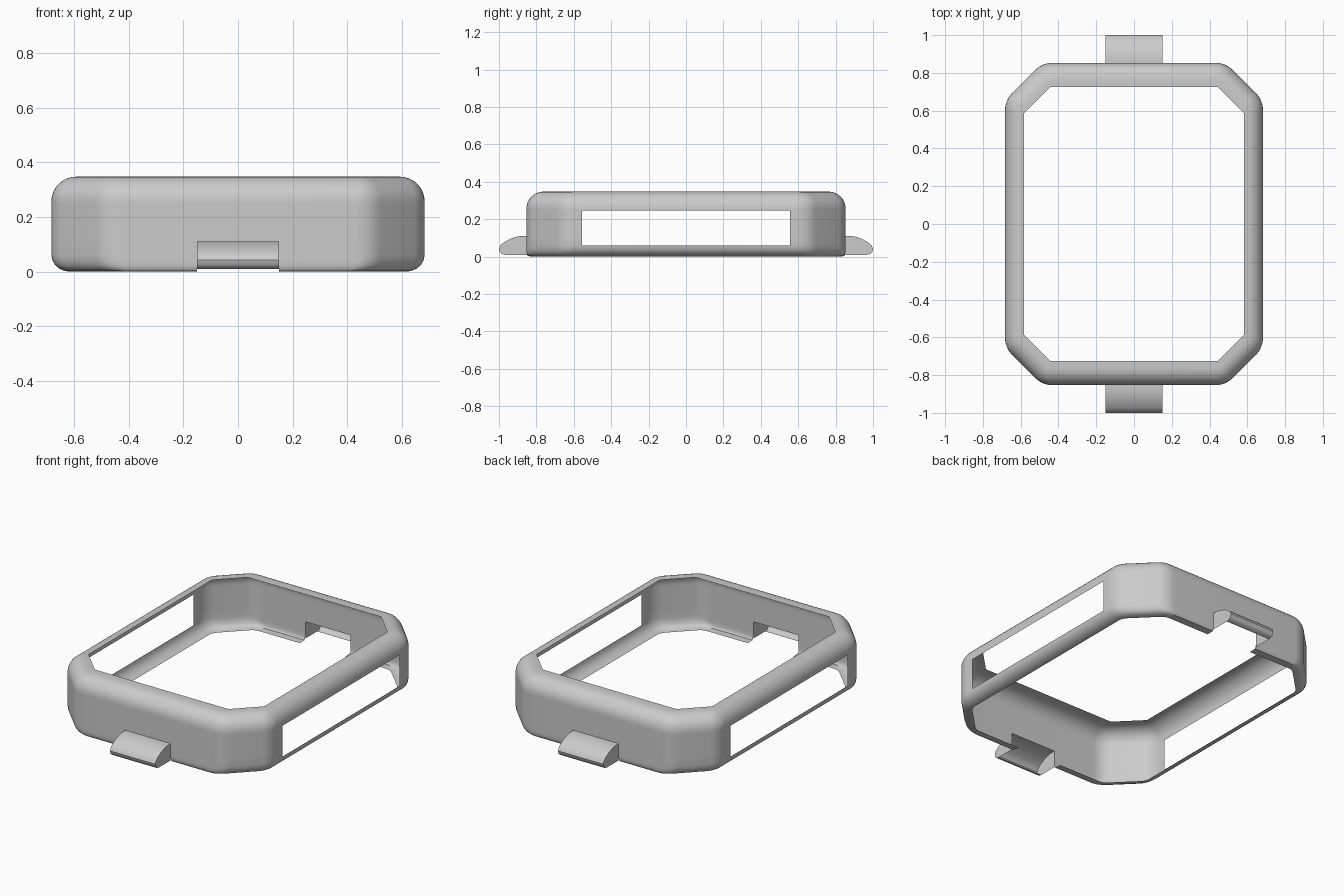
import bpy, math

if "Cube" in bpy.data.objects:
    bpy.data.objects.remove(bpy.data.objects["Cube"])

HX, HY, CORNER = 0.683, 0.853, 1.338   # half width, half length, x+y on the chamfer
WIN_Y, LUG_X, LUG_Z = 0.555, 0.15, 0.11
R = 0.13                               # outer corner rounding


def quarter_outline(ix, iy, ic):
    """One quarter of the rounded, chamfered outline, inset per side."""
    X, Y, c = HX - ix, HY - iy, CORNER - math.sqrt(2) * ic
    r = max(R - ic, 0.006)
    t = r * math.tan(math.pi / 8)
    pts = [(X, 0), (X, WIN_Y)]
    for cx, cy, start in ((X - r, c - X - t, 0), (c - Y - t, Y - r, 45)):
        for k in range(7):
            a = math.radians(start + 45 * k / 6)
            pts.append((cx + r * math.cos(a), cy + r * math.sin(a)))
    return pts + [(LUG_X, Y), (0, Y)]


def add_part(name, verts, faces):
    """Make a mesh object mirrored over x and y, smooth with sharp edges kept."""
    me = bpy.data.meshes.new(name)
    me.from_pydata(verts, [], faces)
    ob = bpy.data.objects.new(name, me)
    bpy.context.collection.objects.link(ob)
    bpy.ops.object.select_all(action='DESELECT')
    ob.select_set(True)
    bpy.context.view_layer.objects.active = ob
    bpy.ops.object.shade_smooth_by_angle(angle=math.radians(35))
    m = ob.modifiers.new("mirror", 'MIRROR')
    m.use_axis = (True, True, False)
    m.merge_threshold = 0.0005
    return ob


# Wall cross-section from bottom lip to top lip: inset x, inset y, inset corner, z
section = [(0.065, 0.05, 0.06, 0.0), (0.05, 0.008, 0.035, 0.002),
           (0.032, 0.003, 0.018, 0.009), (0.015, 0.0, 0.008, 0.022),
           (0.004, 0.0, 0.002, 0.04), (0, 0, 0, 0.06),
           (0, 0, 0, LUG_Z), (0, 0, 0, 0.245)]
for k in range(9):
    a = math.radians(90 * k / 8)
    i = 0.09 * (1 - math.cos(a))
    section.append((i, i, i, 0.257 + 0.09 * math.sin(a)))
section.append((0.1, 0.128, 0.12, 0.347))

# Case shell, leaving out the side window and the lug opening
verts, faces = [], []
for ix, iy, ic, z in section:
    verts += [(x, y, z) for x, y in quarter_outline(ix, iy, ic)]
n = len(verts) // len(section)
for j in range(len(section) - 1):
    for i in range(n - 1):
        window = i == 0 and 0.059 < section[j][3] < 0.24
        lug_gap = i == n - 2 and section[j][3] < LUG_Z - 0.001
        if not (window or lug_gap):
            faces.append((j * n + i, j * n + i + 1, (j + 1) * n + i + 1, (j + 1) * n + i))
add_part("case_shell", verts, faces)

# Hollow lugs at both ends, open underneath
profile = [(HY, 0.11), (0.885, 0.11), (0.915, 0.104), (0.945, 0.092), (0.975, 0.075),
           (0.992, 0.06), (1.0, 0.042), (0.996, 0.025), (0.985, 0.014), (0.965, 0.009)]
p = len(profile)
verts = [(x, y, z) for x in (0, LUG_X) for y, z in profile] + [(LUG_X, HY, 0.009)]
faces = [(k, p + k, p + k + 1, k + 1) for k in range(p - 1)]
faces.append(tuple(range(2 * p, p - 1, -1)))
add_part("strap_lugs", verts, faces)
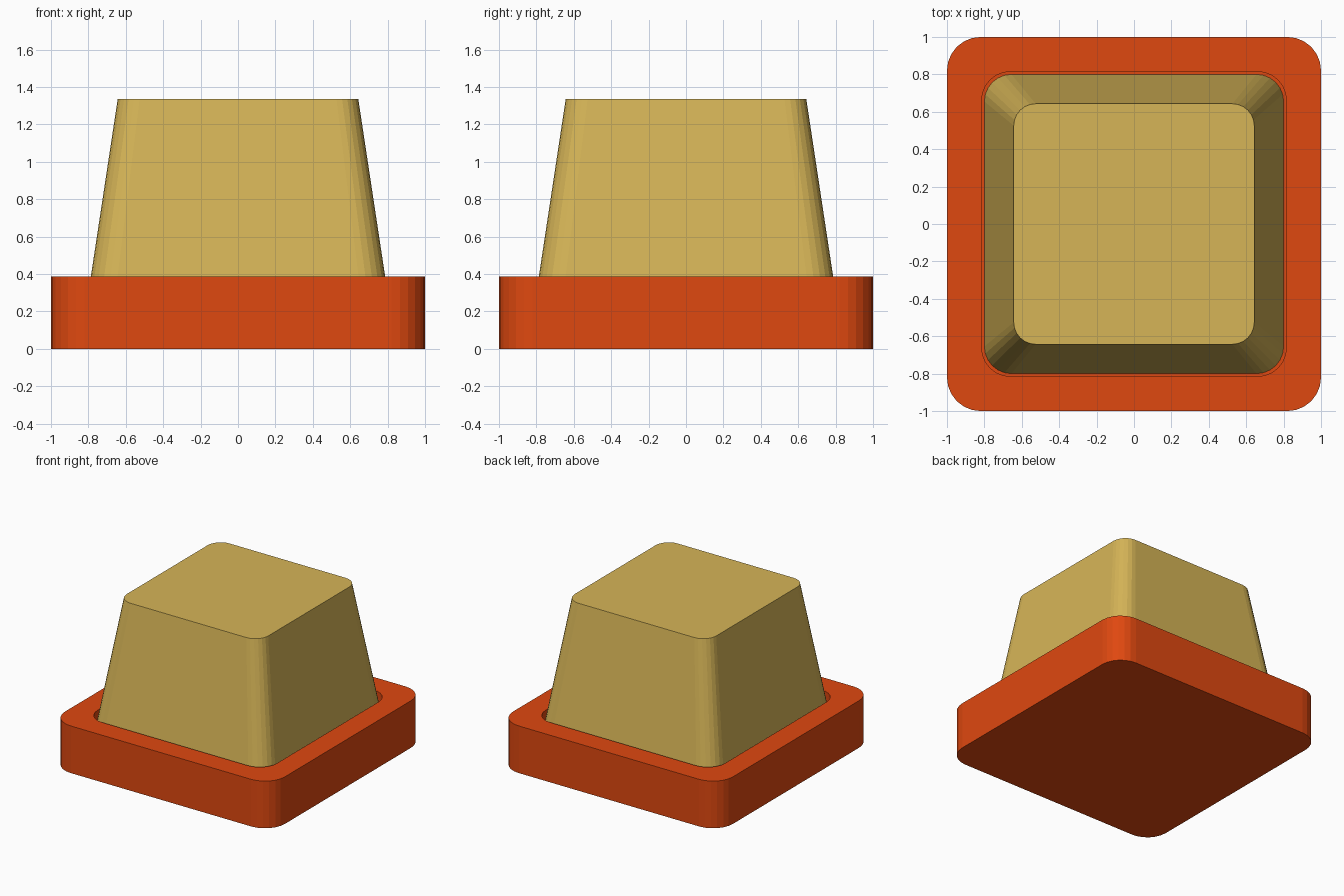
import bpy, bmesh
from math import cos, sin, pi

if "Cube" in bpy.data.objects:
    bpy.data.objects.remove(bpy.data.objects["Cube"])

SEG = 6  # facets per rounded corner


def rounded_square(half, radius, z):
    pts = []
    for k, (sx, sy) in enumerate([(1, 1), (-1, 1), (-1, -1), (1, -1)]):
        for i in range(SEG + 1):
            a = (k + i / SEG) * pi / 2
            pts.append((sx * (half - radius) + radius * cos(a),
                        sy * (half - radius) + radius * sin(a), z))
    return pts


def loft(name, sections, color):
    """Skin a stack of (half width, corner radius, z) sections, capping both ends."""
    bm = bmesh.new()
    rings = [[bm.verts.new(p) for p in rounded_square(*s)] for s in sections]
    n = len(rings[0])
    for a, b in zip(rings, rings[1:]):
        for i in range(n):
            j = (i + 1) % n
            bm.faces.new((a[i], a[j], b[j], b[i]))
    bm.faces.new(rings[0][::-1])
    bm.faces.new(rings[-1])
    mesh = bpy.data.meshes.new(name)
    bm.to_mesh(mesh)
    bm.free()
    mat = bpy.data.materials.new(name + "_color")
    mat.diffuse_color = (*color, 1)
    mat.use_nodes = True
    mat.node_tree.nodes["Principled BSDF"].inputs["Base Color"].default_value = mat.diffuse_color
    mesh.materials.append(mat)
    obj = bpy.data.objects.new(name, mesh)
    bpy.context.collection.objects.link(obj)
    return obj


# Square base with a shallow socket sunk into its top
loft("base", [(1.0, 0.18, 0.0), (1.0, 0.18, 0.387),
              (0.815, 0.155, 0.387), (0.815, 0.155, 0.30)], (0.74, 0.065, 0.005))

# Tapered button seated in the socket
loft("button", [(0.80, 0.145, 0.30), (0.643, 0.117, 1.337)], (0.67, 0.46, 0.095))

# # # # #

_Work request_: Could you print all the entries exactly as they stand, with the pictures left out?

_Expected answer_:
import bpy, math

if "Cube" in bpy.data.objects:
    bpy.data.objects.remove(bpy.data.objects["Cube"])

HX, HY, CORNER = 0.683, 0.853, 1.338   # half width, half length, x+y on the chamfer
WIN_Y, LUG_X, LUG_Z = 0.555, 0.15, 0.11
R = 0.13                               # outer corner rounding


def quarter_outline(ix, iy, ic):
    """One quarter of the rounded, chamfered outline, inset per side."""
    X, Y, c = HX - ix, HY - iy, CORNER - math.sqrt(2) * ic
    r = max(R - ic, 0.006)
    t = r * math.tan(math.pi / 8)
    pts = [(X, 0), (X, WIN_Y)]
    for cx, cy, start in ((X - r, c - X - t, 0), (c - Y - t, Y - r, 45)):
        for k in range(7):
            a = math.radians(start + 45 * k / 6)
            pts.append((cx + r * math.cos(a), cy + r * math.sin(a)))
    return pts + [(LUG_X, Y), (0, Y)]


def add_part(name, verts, faces):
    """Make a mesh object mirrored over x and y, smooth with sharp edges kept."""
    me = bpy.data.meshes.new(name)
    me.from_pydata(verts, [], faces)
    ob = bpy.data.objects.new(name, me)
    bpy.context.collection.objects.link(ob)
    bpy.ops.object.select_all(action='DESELECT')
    ob.select_set(True)
    bpy.context.view_layer.objects.active = ob
    bpy.ops.object.shade_smooth_by_angle(angle=math.radians(35))
    m = ob.modifiers.new("mirror", 'MIRROR')
    m.use_axis = (True, True, False)
    m.merge_threshold = 0.0005
    return ob


# Wall cross-section from bottom lip to top lip: inset x, inset y, inset corner, z
section = [(0.065, 0.05, 0.06, 0.0), (0.05, 0.008, 0.035, 0.002),
           (0.032, 0.003, 0.018, 0.009), (0.015, 0.0, 0.008, 0.022),
           (0.004, 0.0, 0.002, 0.04), (0, 0, 0, 0.06),
           (0, 0, 0, LUG_Z), (0, 0, 0, 0.245)]
for k in range(9):
    a = math.radians(90 * k / 8)
    i = 0.09 * (1 - math.cos(a))
    section.append((i, i, i, 0.257 + 0.09 * math.sin(a)))
section.append((0.1, 0.128, 0.12, 0.347))

# Case shell, leaving out the side window and the lug opening
verts, faces = [], []
for ix, iy, ic, z in section:
    verts += [(x, y, z) for x, y in quarter_outline(ix, iy, ic)]
n = len(verts) // len(section)
for j in range(len(section) - 1):
    for i in range(n - 1):
        window = i == 0 and 0.059 < section[j][3] < 0.24
        lug_gap = i == n - 2 and section[j][3] < LUG_Z - 0.001
        if not (window or lug_gap):
            faces.append((j * n + i, j * n + i + 1, (j + 1) * n + i + 1, (j + 1) * n + i))
add_part("case_shell", verts, faces)

# Hollow lugs at both ends, open underneath
profile = [(HY, 0.11), (0.885, 0.11), (0.915, 0.104), (0.945, 0.092), (0.975, 0.075),
           (0.992, 0.06), (1.0, 0.042), (0.996, 0.025), (0.985, 0.014), (0.965, 0.009)]
p = len(profile)
verts = [(x, y, z) for x in (0, LUG_X) for y, z in profile] + [(LUG_X, HY, 0.009)]
faces = [(k, p + k, p + k + 1, k + 1) for k in range(p - 1)]
faces.append(tuple(range(2 * p, p - 1, -1)))
add_part("strap_lugs", verts, faces)
import bpy, bmesh
from math import cos, sin, pi

if "Cube" in bpy.data.objects:
    bpy.data.objects.remove(bpy.data.objects["Cube"])

SEG = 6  # facets per rounded corner


def rounded_square(half, radius, z):
    pts = []
    for k, (sx, sy) in enumerate([(1, 1), (-1, 1), (-1, -1), (1, -1)]):
        for i in range(SEG + 1):
            a = (k + i / SEG) * pi / 2
            pts.append((sx * (half - radius) + radius * cos(a),
                        sy * (half - radius) + radius * sin(a), z))
    return pts


def loft(name, sections, color):
    """Skin a stack of (half width, corner radius, z) sections, capping both ends."""
    bm = bmesh.new()
    rings = [[bm.verts.new(p) for p in rounded_square(*s)] for s in sections]
    n = len(rings[0])
    for a, b in zip(rings, rings[1:]):
        for i in range(n):
            j = (i + 1) % n
            bm.faces.new((a[i], a[j], b[j], b[i]))
    bm.faces.new(rings[0][::-1])
    bm.faces.new(rings[-1])
    mesh = bpy.data.meshes.new(name)
    bm.to_mesh(mesh)
    bm.free()
    mat = bpy.data.materials.new(name + "_color")
    mat.diffuse_color = (*color, 1)
    mat.use_nodes = True
    mat.node_tree.nodes["Principled BSDF"].inputs["Base Color"].default_value = mat.diffuse_color
    mesh.materials.append(mat)
    obj = bpy.data.objects.new(name, mesh)
    bpy.context.collection.objects.link(obj)
    return obj


# Square base with a shallow socket sunk into its top
loft("base", [(1.0, 0.18, 0.0), (1.0, 0.18, 0.387),
              (0.815, 0.155, 0.387), (0.815, 0.155, 0.30)], (0.74, 0.065, 0.005))

# Tapered button seated in the socket
loft("button", [(0.80, 0.145, 0.30), (0.643, 0.117, 1.337)], (0.67, 0.46, 0.095))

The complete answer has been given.